- **Required work**
Collect all lines from the listing that include the string "position".

- **Material to process**
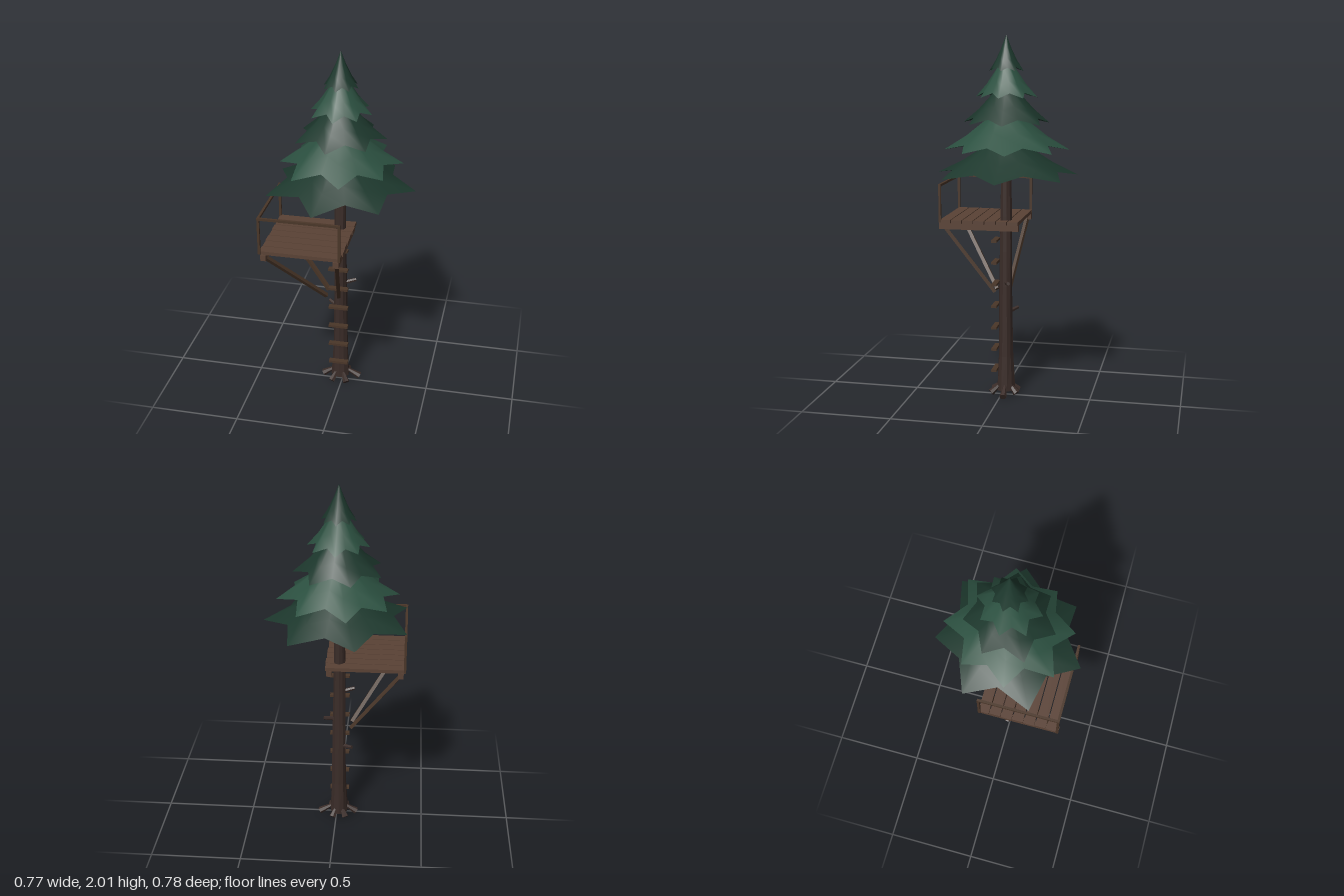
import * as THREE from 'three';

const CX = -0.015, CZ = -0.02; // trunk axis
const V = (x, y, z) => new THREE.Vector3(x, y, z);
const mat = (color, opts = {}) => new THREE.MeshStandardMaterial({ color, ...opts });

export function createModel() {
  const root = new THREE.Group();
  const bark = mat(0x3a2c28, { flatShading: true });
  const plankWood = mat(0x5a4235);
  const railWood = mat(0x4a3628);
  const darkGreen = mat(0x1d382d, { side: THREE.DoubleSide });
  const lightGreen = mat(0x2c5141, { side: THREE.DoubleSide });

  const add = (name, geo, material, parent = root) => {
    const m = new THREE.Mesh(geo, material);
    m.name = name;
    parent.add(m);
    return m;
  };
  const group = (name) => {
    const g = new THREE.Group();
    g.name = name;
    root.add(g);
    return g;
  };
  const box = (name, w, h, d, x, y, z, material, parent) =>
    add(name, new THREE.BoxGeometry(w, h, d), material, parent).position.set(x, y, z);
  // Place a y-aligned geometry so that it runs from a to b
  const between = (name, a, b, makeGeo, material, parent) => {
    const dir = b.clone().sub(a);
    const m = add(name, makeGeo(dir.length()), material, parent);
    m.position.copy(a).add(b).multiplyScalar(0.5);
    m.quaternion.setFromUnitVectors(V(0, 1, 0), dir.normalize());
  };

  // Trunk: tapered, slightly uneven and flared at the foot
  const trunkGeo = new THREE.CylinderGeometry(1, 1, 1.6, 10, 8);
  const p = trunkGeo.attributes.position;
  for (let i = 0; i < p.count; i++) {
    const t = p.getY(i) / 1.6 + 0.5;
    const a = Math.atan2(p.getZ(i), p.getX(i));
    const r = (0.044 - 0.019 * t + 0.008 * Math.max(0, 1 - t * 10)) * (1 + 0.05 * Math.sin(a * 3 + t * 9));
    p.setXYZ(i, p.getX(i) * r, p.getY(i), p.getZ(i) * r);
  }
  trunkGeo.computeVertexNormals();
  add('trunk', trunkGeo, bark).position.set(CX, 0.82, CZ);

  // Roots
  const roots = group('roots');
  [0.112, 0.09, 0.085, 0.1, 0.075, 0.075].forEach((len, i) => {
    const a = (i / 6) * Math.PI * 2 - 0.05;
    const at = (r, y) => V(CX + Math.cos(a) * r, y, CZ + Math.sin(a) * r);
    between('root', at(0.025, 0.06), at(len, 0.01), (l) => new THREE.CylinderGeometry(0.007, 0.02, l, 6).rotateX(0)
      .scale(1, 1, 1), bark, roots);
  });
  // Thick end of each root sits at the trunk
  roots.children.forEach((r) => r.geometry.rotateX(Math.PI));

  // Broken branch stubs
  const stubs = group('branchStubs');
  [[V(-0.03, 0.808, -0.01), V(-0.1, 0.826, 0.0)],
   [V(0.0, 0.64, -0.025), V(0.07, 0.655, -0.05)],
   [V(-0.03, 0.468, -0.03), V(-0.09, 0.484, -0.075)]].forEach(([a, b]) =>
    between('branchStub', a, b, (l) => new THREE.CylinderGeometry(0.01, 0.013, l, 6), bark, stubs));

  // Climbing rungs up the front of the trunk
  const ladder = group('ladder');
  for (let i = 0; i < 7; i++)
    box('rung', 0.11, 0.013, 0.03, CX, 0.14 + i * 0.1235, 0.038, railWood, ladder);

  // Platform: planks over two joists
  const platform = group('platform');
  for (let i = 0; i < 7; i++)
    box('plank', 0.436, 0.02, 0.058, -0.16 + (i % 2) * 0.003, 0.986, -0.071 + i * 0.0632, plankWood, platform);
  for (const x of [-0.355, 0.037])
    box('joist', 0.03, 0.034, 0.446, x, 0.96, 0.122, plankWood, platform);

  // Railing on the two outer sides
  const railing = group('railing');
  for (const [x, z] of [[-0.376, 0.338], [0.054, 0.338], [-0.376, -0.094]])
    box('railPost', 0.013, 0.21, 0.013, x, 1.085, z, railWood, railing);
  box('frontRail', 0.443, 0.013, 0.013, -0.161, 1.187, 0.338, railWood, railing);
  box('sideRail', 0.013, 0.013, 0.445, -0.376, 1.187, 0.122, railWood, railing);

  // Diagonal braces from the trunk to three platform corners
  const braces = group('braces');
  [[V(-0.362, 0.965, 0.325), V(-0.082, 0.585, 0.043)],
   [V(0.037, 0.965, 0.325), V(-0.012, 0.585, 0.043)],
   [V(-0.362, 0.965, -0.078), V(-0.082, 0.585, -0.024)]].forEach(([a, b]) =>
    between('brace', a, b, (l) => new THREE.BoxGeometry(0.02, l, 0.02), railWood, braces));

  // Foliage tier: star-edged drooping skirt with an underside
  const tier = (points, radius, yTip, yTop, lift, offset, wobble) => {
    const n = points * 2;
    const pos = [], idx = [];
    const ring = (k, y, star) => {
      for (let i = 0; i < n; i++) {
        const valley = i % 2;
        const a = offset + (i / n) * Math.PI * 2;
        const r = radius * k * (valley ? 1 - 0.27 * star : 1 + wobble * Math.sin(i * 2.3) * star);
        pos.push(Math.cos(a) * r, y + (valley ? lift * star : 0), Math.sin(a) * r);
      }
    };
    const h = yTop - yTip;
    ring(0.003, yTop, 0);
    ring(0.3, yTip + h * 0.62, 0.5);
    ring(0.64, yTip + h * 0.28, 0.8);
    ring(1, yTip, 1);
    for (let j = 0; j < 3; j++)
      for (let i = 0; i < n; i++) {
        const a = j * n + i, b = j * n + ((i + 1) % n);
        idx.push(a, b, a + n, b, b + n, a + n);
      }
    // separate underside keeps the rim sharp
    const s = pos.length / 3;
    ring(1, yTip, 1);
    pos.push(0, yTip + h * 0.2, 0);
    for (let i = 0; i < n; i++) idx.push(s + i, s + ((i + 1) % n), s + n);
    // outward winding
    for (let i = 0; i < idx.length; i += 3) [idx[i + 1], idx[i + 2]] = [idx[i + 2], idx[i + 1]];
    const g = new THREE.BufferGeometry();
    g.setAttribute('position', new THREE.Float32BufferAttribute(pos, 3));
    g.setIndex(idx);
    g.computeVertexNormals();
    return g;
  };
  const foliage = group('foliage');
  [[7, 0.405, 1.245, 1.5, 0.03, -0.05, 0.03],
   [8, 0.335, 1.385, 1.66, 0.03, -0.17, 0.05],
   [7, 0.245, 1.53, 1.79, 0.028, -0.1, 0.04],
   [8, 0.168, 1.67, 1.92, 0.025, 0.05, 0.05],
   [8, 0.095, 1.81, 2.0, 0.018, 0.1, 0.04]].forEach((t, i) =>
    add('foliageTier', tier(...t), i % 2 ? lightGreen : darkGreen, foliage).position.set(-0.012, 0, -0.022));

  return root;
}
==
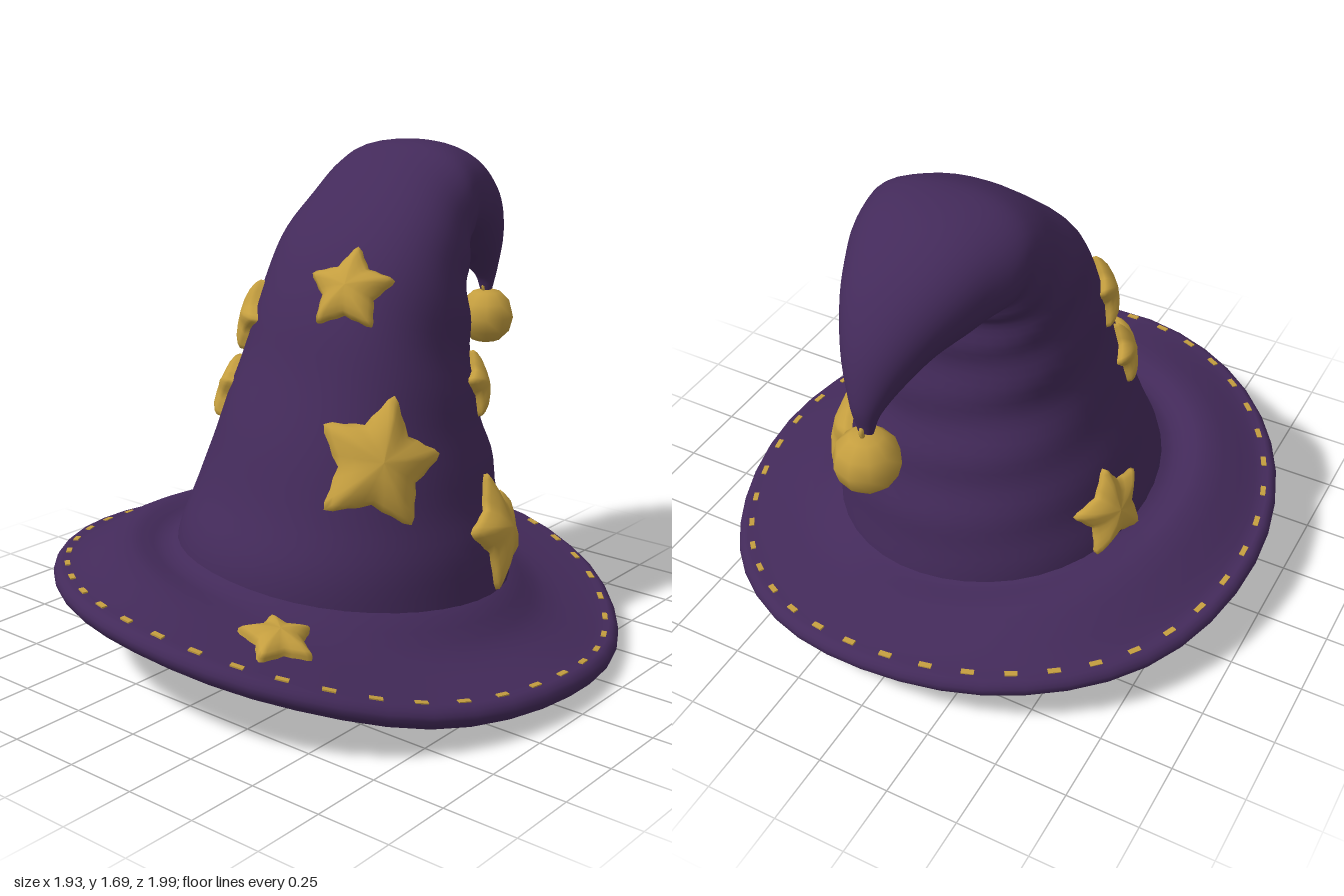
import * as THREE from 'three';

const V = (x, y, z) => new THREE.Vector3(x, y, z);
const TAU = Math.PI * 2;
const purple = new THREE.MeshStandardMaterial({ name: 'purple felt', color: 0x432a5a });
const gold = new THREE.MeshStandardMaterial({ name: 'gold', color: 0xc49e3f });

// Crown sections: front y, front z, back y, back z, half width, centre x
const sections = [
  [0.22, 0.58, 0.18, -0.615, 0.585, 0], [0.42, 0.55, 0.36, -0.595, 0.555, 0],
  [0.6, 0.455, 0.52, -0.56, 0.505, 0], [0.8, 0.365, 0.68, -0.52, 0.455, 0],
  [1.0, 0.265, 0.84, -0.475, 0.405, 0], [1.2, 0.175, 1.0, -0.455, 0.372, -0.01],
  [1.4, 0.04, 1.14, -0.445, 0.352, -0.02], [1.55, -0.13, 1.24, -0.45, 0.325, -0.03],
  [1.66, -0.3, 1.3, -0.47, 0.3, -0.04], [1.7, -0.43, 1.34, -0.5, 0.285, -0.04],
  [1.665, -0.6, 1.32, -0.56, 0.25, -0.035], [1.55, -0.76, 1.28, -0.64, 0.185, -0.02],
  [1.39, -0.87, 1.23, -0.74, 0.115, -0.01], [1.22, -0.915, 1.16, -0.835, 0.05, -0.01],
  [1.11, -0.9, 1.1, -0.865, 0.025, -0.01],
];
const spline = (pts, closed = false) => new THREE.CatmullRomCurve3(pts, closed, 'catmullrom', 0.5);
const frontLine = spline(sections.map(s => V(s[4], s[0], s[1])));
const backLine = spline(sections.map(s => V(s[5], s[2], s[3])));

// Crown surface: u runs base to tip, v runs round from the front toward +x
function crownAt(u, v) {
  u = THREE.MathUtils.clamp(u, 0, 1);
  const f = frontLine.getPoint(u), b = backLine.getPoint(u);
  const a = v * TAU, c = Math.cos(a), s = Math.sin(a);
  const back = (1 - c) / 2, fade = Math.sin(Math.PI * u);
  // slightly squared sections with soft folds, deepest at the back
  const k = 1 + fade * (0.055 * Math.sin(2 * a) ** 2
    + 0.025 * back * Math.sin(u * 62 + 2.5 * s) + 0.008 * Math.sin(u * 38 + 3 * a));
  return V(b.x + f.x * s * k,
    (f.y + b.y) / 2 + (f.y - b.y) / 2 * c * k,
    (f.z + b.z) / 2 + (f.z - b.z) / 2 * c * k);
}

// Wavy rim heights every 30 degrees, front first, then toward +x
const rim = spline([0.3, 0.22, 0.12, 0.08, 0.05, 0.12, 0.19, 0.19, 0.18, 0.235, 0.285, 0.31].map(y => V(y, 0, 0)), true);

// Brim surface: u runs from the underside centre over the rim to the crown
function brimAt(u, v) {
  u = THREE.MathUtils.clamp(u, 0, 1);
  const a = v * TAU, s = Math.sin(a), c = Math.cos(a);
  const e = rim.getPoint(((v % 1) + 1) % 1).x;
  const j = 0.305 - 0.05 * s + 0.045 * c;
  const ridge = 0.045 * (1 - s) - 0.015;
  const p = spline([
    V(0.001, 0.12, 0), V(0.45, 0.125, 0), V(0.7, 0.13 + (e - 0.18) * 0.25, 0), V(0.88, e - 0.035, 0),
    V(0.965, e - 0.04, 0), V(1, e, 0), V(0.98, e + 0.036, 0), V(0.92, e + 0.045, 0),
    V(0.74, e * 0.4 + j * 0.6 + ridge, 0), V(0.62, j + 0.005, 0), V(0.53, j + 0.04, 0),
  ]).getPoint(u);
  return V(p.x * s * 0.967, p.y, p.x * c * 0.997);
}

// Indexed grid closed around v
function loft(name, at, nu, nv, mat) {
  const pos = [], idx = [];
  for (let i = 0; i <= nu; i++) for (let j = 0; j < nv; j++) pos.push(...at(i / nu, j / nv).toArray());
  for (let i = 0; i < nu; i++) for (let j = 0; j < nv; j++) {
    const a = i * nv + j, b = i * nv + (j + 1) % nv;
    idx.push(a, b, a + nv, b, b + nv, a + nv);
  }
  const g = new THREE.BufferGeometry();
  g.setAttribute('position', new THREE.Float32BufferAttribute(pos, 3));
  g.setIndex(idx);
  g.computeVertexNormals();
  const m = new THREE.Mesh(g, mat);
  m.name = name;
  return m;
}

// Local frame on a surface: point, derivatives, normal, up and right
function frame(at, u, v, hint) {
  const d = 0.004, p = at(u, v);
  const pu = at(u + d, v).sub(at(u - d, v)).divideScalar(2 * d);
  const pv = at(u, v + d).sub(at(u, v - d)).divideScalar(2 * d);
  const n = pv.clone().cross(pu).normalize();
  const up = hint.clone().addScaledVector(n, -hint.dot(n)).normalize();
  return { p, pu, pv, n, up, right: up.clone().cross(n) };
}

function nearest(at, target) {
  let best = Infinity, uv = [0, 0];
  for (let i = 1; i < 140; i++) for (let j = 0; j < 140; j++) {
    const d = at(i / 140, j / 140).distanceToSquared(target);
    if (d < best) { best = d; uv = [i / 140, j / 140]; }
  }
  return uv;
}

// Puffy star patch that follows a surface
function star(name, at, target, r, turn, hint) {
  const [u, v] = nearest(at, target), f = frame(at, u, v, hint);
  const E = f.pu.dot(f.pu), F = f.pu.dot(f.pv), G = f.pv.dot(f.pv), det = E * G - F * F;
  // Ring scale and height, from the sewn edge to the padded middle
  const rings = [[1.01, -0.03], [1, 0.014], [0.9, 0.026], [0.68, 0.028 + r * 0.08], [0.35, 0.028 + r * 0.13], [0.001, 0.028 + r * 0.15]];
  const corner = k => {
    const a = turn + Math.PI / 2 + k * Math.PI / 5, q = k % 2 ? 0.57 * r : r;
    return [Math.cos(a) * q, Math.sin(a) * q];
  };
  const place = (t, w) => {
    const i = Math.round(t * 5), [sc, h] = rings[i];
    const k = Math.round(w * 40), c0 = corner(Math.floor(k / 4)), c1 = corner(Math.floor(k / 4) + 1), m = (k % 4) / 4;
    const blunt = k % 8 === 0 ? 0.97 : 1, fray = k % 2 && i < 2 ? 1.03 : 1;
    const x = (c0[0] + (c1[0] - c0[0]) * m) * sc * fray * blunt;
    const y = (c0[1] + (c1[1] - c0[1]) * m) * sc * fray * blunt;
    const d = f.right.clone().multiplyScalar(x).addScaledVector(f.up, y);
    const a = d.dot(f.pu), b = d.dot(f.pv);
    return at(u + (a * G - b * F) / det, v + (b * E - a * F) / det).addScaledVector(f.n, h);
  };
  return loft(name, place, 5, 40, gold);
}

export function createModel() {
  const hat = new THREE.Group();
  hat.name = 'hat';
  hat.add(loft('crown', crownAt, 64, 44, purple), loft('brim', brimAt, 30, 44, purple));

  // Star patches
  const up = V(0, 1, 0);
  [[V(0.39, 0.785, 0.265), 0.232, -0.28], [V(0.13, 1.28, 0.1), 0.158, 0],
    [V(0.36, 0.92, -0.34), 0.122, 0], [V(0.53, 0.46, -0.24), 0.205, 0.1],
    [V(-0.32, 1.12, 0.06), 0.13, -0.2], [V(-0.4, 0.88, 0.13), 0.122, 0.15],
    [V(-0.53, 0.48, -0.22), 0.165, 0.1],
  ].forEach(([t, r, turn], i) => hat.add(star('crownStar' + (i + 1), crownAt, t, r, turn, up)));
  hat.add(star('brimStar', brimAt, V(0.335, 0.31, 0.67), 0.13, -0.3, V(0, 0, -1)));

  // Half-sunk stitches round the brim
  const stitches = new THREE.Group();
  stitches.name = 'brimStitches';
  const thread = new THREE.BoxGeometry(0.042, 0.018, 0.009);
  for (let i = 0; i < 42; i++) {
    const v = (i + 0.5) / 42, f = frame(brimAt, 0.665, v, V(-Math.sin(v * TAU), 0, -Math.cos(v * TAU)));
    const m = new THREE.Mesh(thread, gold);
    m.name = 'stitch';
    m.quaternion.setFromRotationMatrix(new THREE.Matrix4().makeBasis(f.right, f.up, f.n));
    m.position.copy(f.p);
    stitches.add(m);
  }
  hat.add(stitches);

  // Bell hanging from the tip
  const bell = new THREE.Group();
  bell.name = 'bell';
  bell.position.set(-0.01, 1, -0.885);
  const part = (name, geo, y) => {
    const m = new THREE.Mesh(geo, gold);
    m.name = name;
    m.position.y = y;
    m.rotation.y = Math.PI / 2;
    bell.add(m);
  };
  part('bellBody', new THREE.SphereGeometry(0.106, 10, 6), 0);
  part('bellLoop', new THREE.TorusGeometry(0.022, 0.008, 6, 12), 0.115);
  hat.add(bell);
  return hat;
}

- **Your response**
    add(name, new THREE.BoxGeometry(w, h, d), material, parent).position.set(x, y, z);
    m.position.copy(a).add(b).multiplyScalar(0.5);
  const p = trunkGeo.attributes.position;
  add('trunk', trunkGeo, bark).position.set(CX, 0.82, CZ);
    g.setAttribute('position', new THREE.Float32BufferAttribute(pos, 3));
    add('foliageTier', tier(...t), i % 2 ? lightGreen : darkGreen, foliage).position.set(-0.012, 0, -0.022));
  g.setAttribute('position', new THREE.Float32BufferAttribute(pos, 3));
    m.position.copy(f.p);
  bell.position.set(-0.01, 1, -0.885);
    m.position.y = y;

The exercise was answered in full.